Have you ever thought about having an orientation for your new board members? I would strongly recommend you incorporate an orientation month in your normal procedures. It is a difficult task to minimize the reading materials a new board member will have to sort through. However, it is helpful if it is organized and consistent with the working knowledge other board members have.
Certainly a leisurely time to tour the library and introduce staff should be arranged. You might invite your current board members to come along. Most need a refresher course form time to time. Copies of the library’s mission, goals and strategic plan are helpful. Copies of your bylaws, library policies and procedures, a schedule of board meetings, copies of the most current budget accounting, recent annual reports or the latest monthly report should also be included in an orientation packet. The minutes of the last two meetings will assist the new board member in getting up to speed on current and pending issues. He or she should already have a copy of the list of expectations for a board member. This expectation list can be used in the interview and recruiting process. Board members need to be fully aware of what they have agreed to do. Serving on a library board can be a bit more demanding than many community boards.

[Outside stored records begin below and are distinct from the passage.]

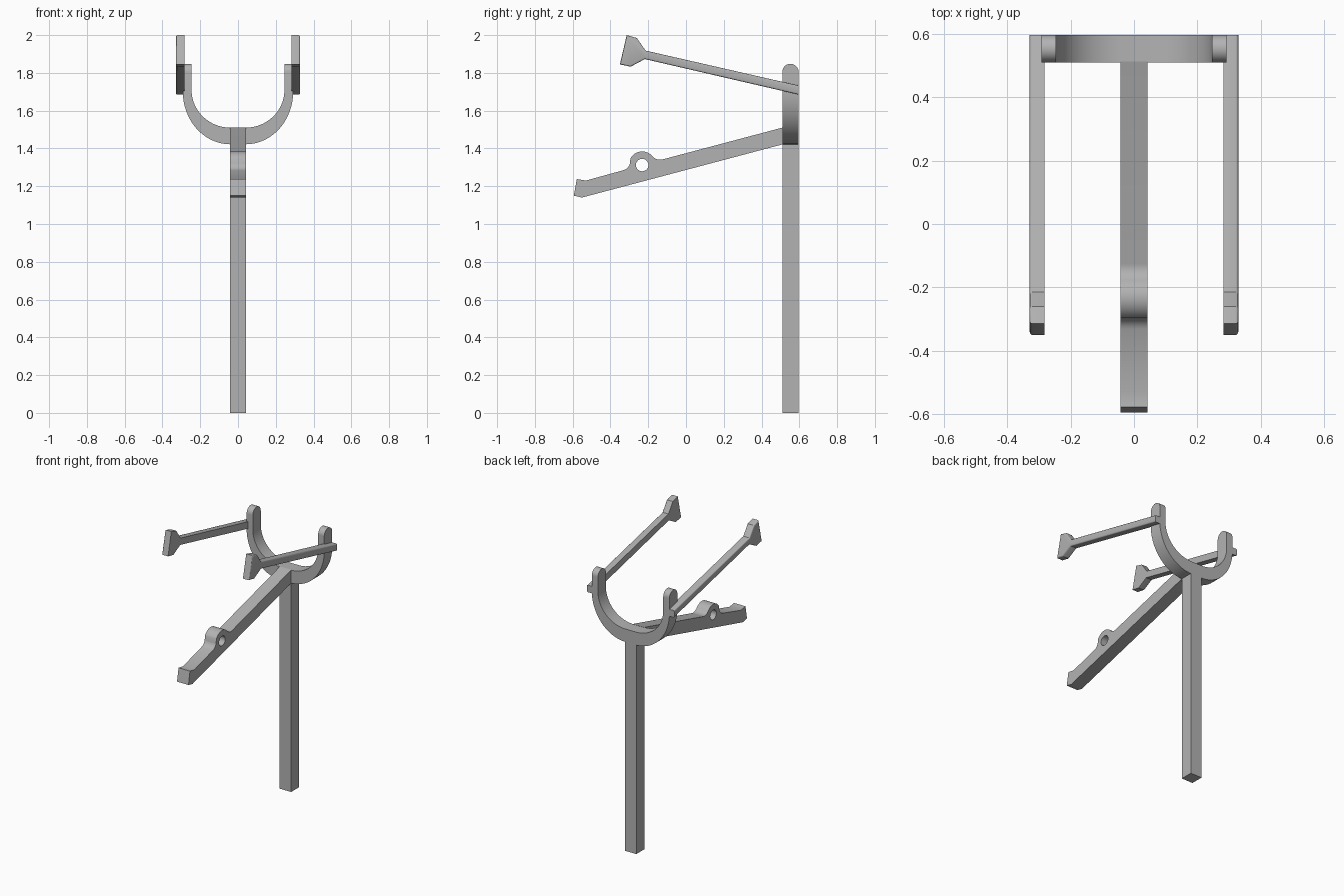
import bpy, bmesh
from math import sin, cos, pi, radians

old = bpy.data.objects.get("Cube")
if old:
    bpy.data.objects.remove(old)

grey = bpy.data.materials.new("plain grey")
grey.use_nodes = True
colour = (0.45, 0.45, 0.45, 1)
grey.diffuse_color = colour
grey.node_tree.nodes["Principled BSDF"].inputs["Base Color"].default_value = colour


def arc(cx, cz, rx, rz, start, end, n):
    """Points on an elliptical arc, angles in degrees."""
    steps = [radians(start + (end - start) * i / n) for i in range(n + 1)]
    return [(cx + rx * cos(a), cz + rz * sin(a)) for a in steps]


def extrude(name, outline, axis, low, high):
    """Solid from a 2D outline (horizontal, z) pushed along x or y."""
    def place(p, d):
        return (d, p[0], p[1]) if axis == "x" else (p[0], d, p[1])
    bm = bmesh.new()
    face = bm.faces.new([bm.verts.new(place(p, low)) for p in outline])
    moved = bmesh.ops.extrude_face_region(bm, geom=[face])["geom"]
    shift = place((0, 0), high - low)
    bmesh.ops.translate(bm, vec=shift, verts=[v for v in moved if isinstance(v, bmesh.types.BMVert)])
    bmesh.ops.recalc_face_normals(bm, faces=bm.faces)
    mesh = bpy.data.meshes.new(name)
    bm.to_mesh(mesh)
    bm.free()
    mesh.materials.append(grey)
    obj = bpy.data.objects.new(name, mesh)
    bpy.context.collection.objects.link(obj)
    return obj


def cut(obj, cutter, operation):
    """Apply a boolean and remove its cutter."""
    mod = obj.modifiers.new("cut", "BOOLEAN")
    mod.operation, mod.object, mod.solver = operation, cutter, "EXACT"
    bpy.context.view_layer.objects.active = obj
    bpy.ops.object.modifier_apply(modifier="cut")
    bpy.data.objects.remove(cutter)


HALF = 0.043
FRONT, BACK = 0.51, 0.596
MID = (FRONT + BACK) / 2

# Upright post
post = extrude("post", [(-HALF, 0), (HALF, 0), (HALF, 1.43), (-HALF, 1.43)], "y", FRONT, BACK)

# U-shaped fork, with arm tips rounded front to back
outer = arc(0.04, 1.7, 0.252, 0.278, -90, 0, 20) + [(0.292, 1.9)]
inner = [(0.246, 1.9)] + arc(0.04, 1.71, 0.206, 0.2, 0, -90, 20)
right = outer + inner
left = [(-x, z) for x, z in reversed(inner)] + [(-x, z) for x, z in reversed(outer)]
fork = extrude("fork", right + left, "y", FRONT, BACK)
side = [(FRONT, 1.3), (BACK, 1.3)] + arc(MID, 1.848 - HALF, HALF, HALF, 0, 180, 20)
cut(fork, extrude("fork_cutter", side, "x", -0.5, 0.5), "INTERSECT")

# Sloping handlebar with a rounded, drilled lug
bump = (-0.232, 1.312)
lug = arc(-0.345, 1.333, 0.05, 0.05, -75, -15, 6)
lug += arc(*bump, 0.072, 0.072, 150, 45, 12)
lug += arc(-0.138, 1.39, 0.05, 0.05, -140, -75, 6)
beam_outline = [(-0.551, 1.14), (-0.594, 1.15), (-0.578, 1.238), (-0.53, 1.23)]
beam_outline += lug + [(FRONT + 0.003, 1.511), (FRONT + 0.003, 1.422)]
beam = extrude("sloping_beam", beam_outline, "x", -HALF, HALF)
cut(beam, extrude("hole_cutter", arc(*bump, 0.033, 0.033, 0, 350, 35), "x", -0.2, 0.2), "DIFFERENCE")

# Pair of side rods with flared heads, outer edges softened
rod_outline = [(-0.35, 1.845), (-0.314, 2.0), (-0.261, 1.985), (-0.214, 1.918),
               (BACK, 1.733), (BACK, 1.685), (-0.218, 1.873), (-0.293, 1.833)]
rods = []
for name, sign in (("left_rod", 1), ("right_rod", -1)):
    rod = extrude(name, rod_outline, "x", sign * 0.282, sign * 0.329)
    bm = bmesh.new()
    bm.from_mesh(rod.data)
    rim = [e for e in bm.edges if all(abs(v.co.x) > 0.32 for v in e.verts)
           and not all(v.co.y > 0.58 for v in e.verts)]
    bmesh.ops.bevel(bm, geom=rim, offset=0.008, segments=3, profile=0.5, affect="EDGES")
    bm.to_mesh(rod.data)
    bm.free()
    rods.append(rod)

# Smooth curves, crisp corners
bpy.ops.object.select_all(action="DESELECT")
for obj in [post, fork, beam] + rods:
    obj.select_set(True)
    bpy.context.view_layer.objects.active = obj
bpy.ops.object.shade_smooth_by_angle(angle=radians(32))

Not everyone is a statistic buff, but current community statistics are something every board member should be briefed on at least once a year. I won’t quickly forget the board member who replied in shock to the librarian’s statement about serving the growing Hispanic population in the community. He replied in utter disbelief, “What minorities? Who are you talking about?” Until he was confronted with the statistics, he was “blind” and “deaf” to the needs of that growing group. Simply put, libraries and boards cannot serve their community’s needs if they are unfamiliar with the situation. Sometimes we make assumptions based on the community we knew years ago. Programming suggestions or resources purchased may seem inappropriate or unnecessary if we are not up-to-date on the current environment, needs and issues. Having new board members gives us an opportunity to enlighten and update our entire board so that a lively discussion can ensue and no one feels singled out or uncomfortable.
Next month we’ll discuss issues to which all board members need to become acquainted. Board members can respond to opportunities and understand where their library needs to go if they understand the larger context of technological and cultural changes. Even in the smallest of towns, there are huge needs and wonderful opportunities to effectively use the public library as a community resource for the benefit of the entire population.